=== Exercise description ===
Word for word, set down every record that appears below.

=== Dataset entries ===
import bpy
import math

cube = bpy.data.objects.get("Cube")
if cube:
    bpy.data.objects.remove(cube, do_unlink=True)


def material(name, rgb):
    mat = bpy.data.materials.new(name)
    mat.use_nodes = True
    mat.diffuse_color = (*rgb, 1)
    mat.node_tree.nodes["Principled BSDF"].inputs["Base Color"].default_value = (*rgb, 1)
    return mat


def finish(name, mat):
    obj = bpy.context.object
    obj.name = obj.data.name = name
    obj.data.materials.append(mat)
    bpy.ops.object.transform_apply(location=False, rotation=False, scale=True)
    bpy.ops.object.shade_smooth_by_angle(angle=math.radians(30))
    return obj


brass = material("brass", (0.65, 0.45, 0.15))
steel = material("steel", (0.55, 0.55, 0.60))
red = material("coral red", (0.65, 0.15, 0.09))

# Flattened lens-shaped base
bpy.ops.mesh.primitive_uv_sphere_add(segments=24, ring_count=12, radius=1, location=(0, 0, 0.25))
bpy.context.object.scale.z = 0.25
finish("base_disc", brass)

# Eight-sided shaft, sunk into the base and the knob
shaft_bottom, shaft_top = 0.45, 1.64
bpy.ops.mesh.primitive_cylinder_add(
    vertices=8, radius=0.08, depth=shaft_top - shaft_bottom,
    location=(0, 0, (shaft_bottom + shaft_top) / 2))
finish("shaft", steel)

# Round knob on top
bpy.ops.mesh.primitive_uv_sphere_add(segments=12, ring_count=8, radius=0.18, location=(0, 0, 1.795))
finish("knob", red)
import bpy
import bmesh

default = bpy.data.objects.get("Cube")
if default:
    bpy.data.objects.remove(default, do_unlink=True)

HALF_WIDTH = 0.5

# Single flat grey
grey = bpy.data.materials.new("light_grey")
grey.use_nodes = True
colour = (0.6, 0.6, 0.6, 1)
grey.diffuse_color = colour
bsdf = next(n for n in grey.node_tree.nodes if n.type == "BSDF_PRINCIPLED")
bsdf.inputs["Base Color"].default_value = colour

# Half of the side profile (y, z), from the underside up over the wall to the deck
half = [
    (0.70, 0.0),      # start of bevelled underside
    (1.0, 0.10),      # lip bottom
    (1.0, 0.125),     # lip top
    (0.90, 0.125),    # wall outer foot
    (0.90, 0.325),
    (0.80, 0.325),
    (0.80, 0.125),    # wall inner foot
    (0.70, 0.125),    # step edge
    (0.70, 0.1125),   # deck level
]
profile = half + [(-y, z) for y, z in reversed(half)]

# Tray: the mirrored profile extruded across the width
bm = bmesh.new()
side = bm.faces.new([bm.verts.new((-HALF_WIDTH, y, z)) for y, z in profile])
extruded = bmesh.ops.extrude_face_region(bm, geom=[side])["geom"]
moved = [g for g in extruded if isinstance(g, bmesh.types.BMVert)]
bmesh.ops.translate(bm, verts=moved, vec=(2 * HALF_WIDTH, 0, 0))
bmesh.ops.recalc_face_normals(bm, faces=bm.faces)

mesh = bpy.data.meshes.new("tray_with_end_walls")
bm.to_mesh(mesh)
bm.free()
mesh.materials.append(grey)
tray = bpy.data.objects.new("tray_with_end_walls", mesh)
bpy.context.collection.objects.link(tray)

=== Solution for this exercise ===
import bpy
import math

cube = bpy.data.objects.get("Cube")
if cube:
    bpy.data.objects.remove(cube, do_unlink=True)


def material(name, rgb):
    mat = bpy.data.materials.new(name)
    mat.use_nodes = True
    mat.diffuse_color = (*rgb, 1)
    mat.node_tree.nodes["Principled BSDF"].inputs["Base Color"].default_value = (*rgb, 1)
    return mat


def finish(name, mat):
    obj = bpy.context.object
    obj.name = obj.data.name = name
    obj.data.materials.append(mat)
    bpy.ops.object.transform_apply(location=False, rotation=False, scale=True)
    bpy.ops.object.shade_smooth_by_angle(angle=math.radians(30))
    return obj


brass = material("brass", (0.65, 0.45, 0.15))
steel = material("steel", (0.55, 0.55, 0.60))
red = material("coral red", (0.65, 0.15, 0.09))

# Flattened lens-shaped base
bpy.ops.mesh.primitive_uv_sphere_add(segments=24, ring_count=12, radius=1, location=(0, 0, 0.25))
bpy.context.object.scale.z = 0.25
finish("base_disc", brass)

# Eight-sided shaft, sunk into the base and the knob
shaft_bottom, shaft_top = 0.45, 1.64
bpy.ops.mesh.primitive_cylinder_add(
    vertices=8, radius=0.08, depth=shaft_top - shaft_bottom,
    location=(0, 0, (shaft_bottom + shaft_top) / 2))
finish("shaft", steel)

# Round knob on top
bpy.ops.mesh.primitive_uv_sphere_add(segments=12, ring_count=8, radius=0.18, location=(0, 0, 1.795))
finish("knob", red)
import bpy
import bmesh

default = bpy.data.objects.get("Cube")
if default:
    bpy.data.objects.remove(default, do_unlink=True)

HALF_WIDTH = 0.5

# Single flat grey
grey = bpy.data.materials.new("light_grey")
grey.use_nodes = True
colour = (0.6, 0.6, 0.6, 1)
grey.diffuse_color = colour
bsdf = next(n for n in grey.node_tree.nodes if n.type == "BSDF_PRINCIPLED")
bsdf.inputs["Base Color"].default_value = colour

# Half of the side profile (y, z), from the underside up over the wall to the deck
half = [
    (0.70, 0.0),      # start of bevelled underside
    (1.0, 0.10),      # lip bottom
    (1.0, 0.125),     # lip top
    (0.90, 0.125),    # wall outer foot
    (0.90, 0.325),
    (0.80, 0.325),
    (0.80, 0.125),    # wall inner foot
    (0.70, 0.125),    # step edge
    (0.70, 0.1125),   # deck level
]
profile = half + [(-y, z) for y, z in reversed(half)]

# Tray: the mirrored profile extruded across the width
bm = bmesh.new()
side = bm.faces.new([bm.verts.new((-HALF_WIDTH, y, z)) for y, z in profile])
extruded = bmesh.ops.extrude_face_region(bm, geom=[side])["geom"]
moved = [g for g in extruded if isinstance(g, bmesh.types.BMVert)]
bmesh.ops.translate(bm, verts=moved, vec=(2 * HALF_WIDTH, 0, 0))
bmesh.ops.recalc_face_normals(bm, faces=bm.faces)

mesh = bpy.data.meshes.new("tray_with_end_walls")
bm.to_mesh(mesh)
bm.free()
mesh.materials.append(grey)
tray = bpy.data.objects.new("tray_with_end_walls", mesh)
bpy.context.collection.objects.link(tray)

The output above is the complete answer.